In order to be true martial artists, we must accept violence, accept that we are studying methods whose purpose is ultimately the harm of other human beings, accept that we have the capacity to cause such harm.
This applies even to our training. To do a pressure point knock out, one has to accept that – safe as they are to perform – our training partners might be injured. And, when we practice the more dangerous techniques (toate-no-waza being among the more dangerous) we have to accept that someone might be hurt, and be willing for our training partners to suffer harm at our hands.
This is a difficult step in the development of a martial artist. It involves finding a way to accept violence, finding the capacity to commit violence, finding the willingness to act violently, and finding the ability to control that violence. It means learning how to resolve the warrior’s contradiction – to be able to kill when necessary without becoming a mere killer, to be able to cause injury to others while maintaining the strength of character to never cause such injury unless it is absolutely necessary and right. It is brutal power coupled with moral control, and it is a difficult task to master.

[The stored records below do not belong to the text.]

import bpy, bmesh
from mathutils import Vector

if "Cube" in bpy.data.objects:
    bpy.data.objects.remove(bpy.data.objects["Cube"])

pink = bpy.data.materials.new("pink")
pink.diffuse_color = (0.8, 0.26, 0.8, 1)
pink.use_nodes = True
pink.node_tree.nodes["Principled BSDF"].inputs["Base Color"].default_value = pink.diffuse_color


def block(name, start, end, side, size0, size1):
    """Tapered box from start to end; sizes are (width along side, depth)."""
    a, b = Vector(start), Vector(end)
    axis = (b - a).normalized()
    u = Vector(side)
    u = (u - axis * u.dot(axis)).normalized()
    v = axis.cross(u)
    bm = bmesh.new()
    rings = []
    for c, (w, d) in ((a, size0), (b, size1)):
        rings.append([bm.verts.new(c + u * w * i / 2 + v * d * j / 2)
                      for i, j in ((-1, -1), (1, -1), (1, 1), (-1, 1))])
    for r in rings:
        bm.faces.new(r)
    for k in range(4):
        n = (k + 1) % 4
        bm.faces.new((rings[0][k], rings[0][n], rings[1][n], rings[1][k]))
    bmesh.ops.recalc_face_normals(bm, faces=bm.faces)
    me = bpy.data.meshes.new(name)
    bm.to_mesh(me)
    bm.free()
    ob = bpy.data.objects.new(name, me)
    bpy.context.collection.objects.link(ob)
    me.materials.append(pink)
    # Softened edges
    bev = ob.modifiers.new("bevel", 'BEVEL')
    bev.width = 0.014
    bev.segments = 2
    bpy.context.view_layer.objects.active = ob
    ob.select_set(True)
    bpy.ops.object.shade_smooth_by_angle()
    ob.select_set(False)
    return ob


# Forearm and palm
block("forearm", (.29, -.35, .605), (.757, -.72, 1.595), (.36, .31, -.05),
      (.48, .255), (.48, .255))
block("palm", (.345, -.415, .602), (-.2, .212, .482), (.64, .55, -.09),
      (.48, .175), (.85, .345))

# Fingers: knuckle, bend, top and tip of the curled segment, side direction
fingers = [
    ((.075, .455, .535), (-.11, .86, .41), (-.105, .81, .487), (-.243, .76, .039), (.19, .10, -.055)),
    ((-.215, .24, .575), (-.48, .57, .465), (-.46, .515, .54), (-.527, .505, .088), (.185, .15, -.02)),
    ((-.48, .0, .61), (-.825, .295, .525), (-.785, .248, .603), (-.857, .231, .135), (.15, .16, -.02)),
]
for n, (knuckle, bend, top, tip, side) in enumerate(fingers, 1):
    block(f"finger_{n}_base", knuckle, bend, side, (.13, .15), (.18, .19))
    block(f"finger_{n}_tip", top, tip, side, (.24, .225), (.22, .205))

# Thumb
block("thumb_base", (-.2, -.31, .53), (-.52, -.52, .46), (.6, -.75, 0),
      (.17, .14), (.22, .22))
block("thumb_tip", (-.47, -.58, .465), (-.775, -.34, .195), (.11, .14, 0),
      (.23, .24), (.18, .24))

Now, most people who practice a martial art never have to face the reality of conflict. They practice their fantasy of stylized violence, imagining confrontations which result in winning without any harm, and without feelings of sorrow, or regret on their part. They imagine victory without cost, victory which results in everyone becoming friends and drinking tea together. And maybe that is fine for them, but I practice a classical art – tode-jitsu – an art which is about the reality of conflict and the desire to somehow survive such a reality with one’s life and character intact. I practice an art which is, at its heart, about dancing with the dark side.